The years following World War II saw the commencement of a long and successful period of manufacturing in Australia, and the Hunter region in particular. Varley continued to carry out work for a wide variety of shipping companies, and also diversified by offering various trade services to BHP and its subsidiaries.
Clem York Varley remained as chairman and assistant manager, whilst James Colgan entered his fifth decade as manager; a remarkable achievement. Along with the service diversification came the need for new equipment, which in turn required a major capital expansion. 80,000 new shares were released and purchased by existing shareholders to fund the experiment.
Progress was slow, however, and small jobs were gradually increased into larger projects over the coming decade, as Varley also began experimenting with aluminium fabrication to cater for their customers’ changing requirements.
The emergence of new technology in the 1960s meant that Varley had the opportunity to diversify even further, offering trades into new industries and sectors.
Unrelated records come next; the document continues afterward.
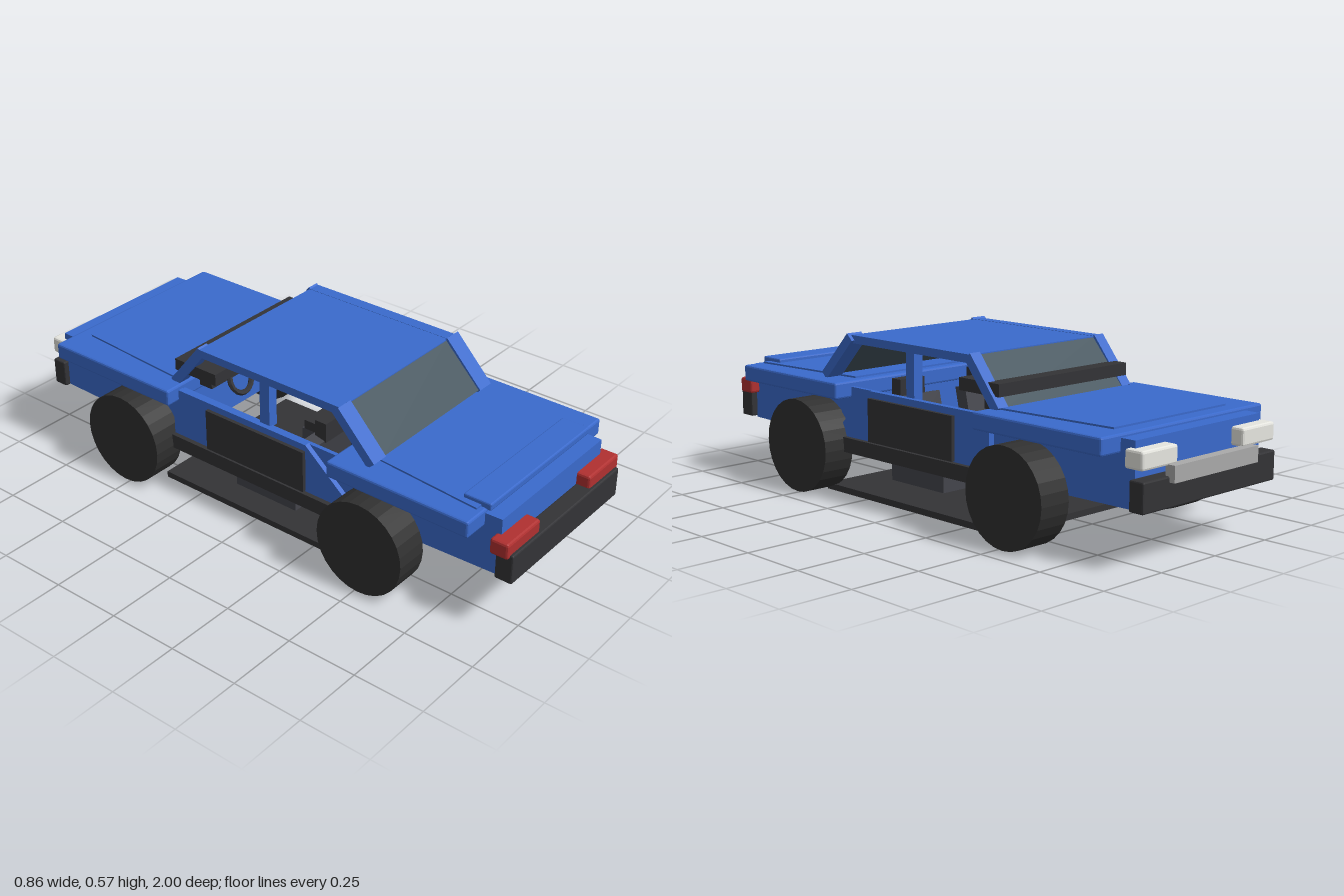
import * as THREE from 'three';
import { RoundedBoxGeometry } from 'three/addons/geometries/RoundedBoxGeometry.js';

const paint = (color) => new THREE.MeshStandardMaterial({ color, flatShading: true });
const BLUE = paint(0x3a6acc), BLACK = paint(0x333336), TYRE = paint(0x303030), RED = paint(0xb03030);
const WHITE = paint(0xe6e6e0), SILVER = paint(0xaaaaaa), GLASS = paint(0x42535c), SEAT = paint(0x44454c);

export function createModel() {
  const car = new THREE.Group();
  car.name = 'car';

  const add = (name, geometry, material) => {
    const mesh = new THREE.Mesh(geometry, material);
    mesh.name = name;
    car.add(mesh);
    return mesh;
  };

  // Box given by its limits on each axis, with an optional small bevel
  const box = (name, material, [x0, x1], [y0, y1], [z0, z1], bevel = 0) => {
    const size = [x1 - x0, y1 - y0, z1 - z0];
    const geometry = bevel ? new RoundedBoxGeometry(...size, 1, bevel) : new THREE.BoxGeometry(...size);
    const mesh = add(name, geometry, material);
    mesh.position.set((x0 + x1) / 2, (y0 + y1) / 2, (z0 + z1) / 2);
    return mesh;
  };

  // The same box on the left and right
  const pair = (name, material, [x0, x1], y, z, bevel) => {
    box(name + 'Left', material, [x0, x1], y, z, bevel);
    box(name + 'Right', material, [-x1, -x0], y, z, bevel);
  };

  // Side profile of [z, y] points, extruded across x
  const profile = (name, material, points, [x0, x1]) => {
    const shape = new THREE.Shape(points.map(([z, y]) => new THREE.Vector2(-z, y)));
    const geometry = new THREE.ExtrudeGeometry(shape, { depth: x1 - x0, bevelEnabled: false });
    geometry.rotateY(Math.PI / 2).translate(x0, 0, 0);
    return add(name, geometry, material);
  };

  // Plan outline of [x, z] points, extruded upwards
  const plan = (name, material, points, [y0, y1]) => {
    const shape = new THREE.Shape(points.map(([x, z]) => new THREE.Vector2(x, -z)));
    const geometry = new THREE.ExtrudeGeometry(shape, { depth: y1 - y0, bevelEnabled: false });
    geometry.rotateX(-Math.PI / 2).translate(0, y0, 0);
    return add(name, geometry, material);
  };

  // Sloping bar between two [z, y] points
  const bar = (name, material, [x0, x1], a, b, thickness) => {
    const dz = b[0] - a[0], dy = b[1] - a[1];
    const mesh = add(name, new THREE.BoxGeometry(x1 - x0, thickness, Math.hypot(dz, dy)), material);
    mesh.position.set((x0 + x1) / 2, (a[1] + b[1]) / 2, (a[0] + b[0]) / 2);
    mesh.rotation.x = -Math.atan2(dy, dz);
    return mesh;
  };

  // End compartments, narrowing slightly towards the bumpers
  plan('frontBody', BLUE, [[-0.31, 0.38], [-0.288, 0.94], [0.288, 0.94], [0.31, 0.38]], [0.19, 0.393]);
  plan('rearBody', BLUE, [[-0.31, -0.35], [-0.295, -0.93], [0.295, -0.93], [0.31, -0.35]], [0.185, 0.393]);

  // Wide slabs above the wheels with raised lids
  box('frontFenderSlab', BLUE, [-0.382, 0.382], [0.347, 0.405], [0.345, 0.88], 0.007);
  box('rearFenderSlab', BLUE, [-0.382, 0.382], [0.347, 0.405], [-0.875, -0.335], 0.007);
  plan('frontLid', BLUE, [[-0.265, 0.38], [-0.308, 0.86], [0.308, 0.86], [0.265, 0.38]], [0.39, 0.411]);
  plan('rearLid', BLUE, [[-0.3, -0.35], [-0.265, -0.82], [0.265, -0.82], [0.3, -0.35]], [0.39, 0.411]);
  box('frontLip', BLUE, [-0.283, 0.283], [0.4, 0.425], [0.795, 0.895], 0.005);

  // Bumpers, lamps and plate
  box('frontBumper', BLACK, [-0.312, 0.312], [0.195, 0.298], [0.938, 1], 0.005);
  pair('frontLamp', RED, [0.145, 0.325], [0.285, 0.34], [0.922, 0.988], 0.008);
  box('rearBumper', BLACK, [-0.315, 0.315], [0.183, 0.28], [-0.98, -0.925], 0.005);
  pair('rearLamp', WHITE, [0.155, 0.315], [0.31, 0.37], [-0.975, -0.905], 0.008);
  box('rearPlate', SILVER, [-0.2, 0.2], [0.262, 0.315], [-1, -0.965]);

  for (const s of [1, -1]) {
    const side = s > 0 ? 'Left' : 'Right';
    const span = (a, b) => (s > 0 ? [a, b] : [-b, -a]);

    // Doors with an angled corner and a dark insert
    box('innerPanel' + side, BLUE, span(0.297, 0.312), [0.2, 0.385], [-0.36, 0.4]);
    profile('door' + side, BLUE, [[0.4, 0.205], [0.4, 0.235], [0.22, 0.388], [-0.36, 0.388], [-0.36, 0.205]], span(0.31, 0.33));
    box('doorInsert' + side, BLACK, span(0.32, 0.343), [0.215, 0.365], [-0.2, 0.22]);
    box('sill' + side, BLACK, span(0.3, 0.347), [0.16, 0.212], [-0.38, 0.38]);

    // Roof rail and pillars
    box('roofRail' + side, BLUE, span(0.268, 0.312), [0.538, 0.566], [-0.25, 0.35]);
    box('middlePillar' + side, BLUE, span(0.275, 0.312), [0.38, 0.555], [0.015, 0.055]);
    bar('frontPillar' + side, BLUE, span(0.262, 0.325), [0.478, 0.41], [0.335, 0.56], 0.034);
    bar('rearPillar' + side, BLUE, span(0.268, 0.312), [-0.37, 0.4], [-0.24, 0.56], 0.034);

    // Seat base, cushion and leaning backrest
    box('seatBase' + side, SEAT, span(0.055, 0.297), [0.087, 0.145], [-0.11, 0.15]);
    box('seatCushion' + side, BLACK, span(0.055, 0.297), [0.145, 0.18], [-0.1, 0.15]);
    bar('seatBack' + side, SEAT, span(0.06, 0.29), [0.15, 0.16], [0.195, 0.36], 0.05);
    box('headrest' + side, BLACK, span(0.12, 0.23), [0.35, 0.42], [0.18, 0.225]);

    // Wheels
    for (const [end, z] of [['front', 0.511], ['rear', -0.52]]) {
      const geometry = new THREE.CylinderGeometry(0.165, 0.165, 0.118, 28).rotateZ(Math.PI / 2);
      add(end + 'Wheel' + side, geometry, TYRE).position.set(s * 0.369, 0.169, z);
    }
  }

  // Roof and windscreens
  box('roof', BLUE, [-0.272, 0.272], [0.545, 0.565], [-0.25, 0.345]);
  bar('frontWindscreen', GLASS, [-0.265, 0.265], [0.478, 0.415], [0.338, 0.558], 0.015);
  bar('rearWindscreen', GLASS, [-0.27, 0.27], [-0.375, 0.405], [-0.243, 0.558], 0.015);

  // Dashboard and steering wheel
  box('dashboard', BLACK, [-0.3, 0.3], [0.443, 0.485], [-0.372, -0.19]);
  box('dashboardSupport', BLACK, [-0.25, 0.25], [0.385, 0.445], [-0.31, -0.255]);
  const steering = add('steeringWheel', new THREE.TorusGeometry(0.05, 0.01, 6, 16), BLACK);
  steering.position.set(-0.17, 0.415, -0.195);
  steering.rotation.x = -0.4;

  // Flat plate beneath the car
  box('groundPlate', BLACK, [-0.325, 0.325], [0.004, 0.026], [-0.415, 0.47]);

  return car;
}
The Company began manufacturing new aluminium gangways for BHP (of which the prototype was developed in a specially-made workshop converted from an old wool shed in Hannell Street, Wickham).
After extensive development works, BHP was rapt with the prototype and commissioned Varley to construct similar gangways for all BHP vessels. The venture was incredibly successful and led to Varley becoming a primary supplier of aluminium gangways to many shipyards around Australia.
Varley was undoubtedly developing with the times, and would undergo even further change as the 1960s unfolded…
Stay tuned for more of the incredible Varley story.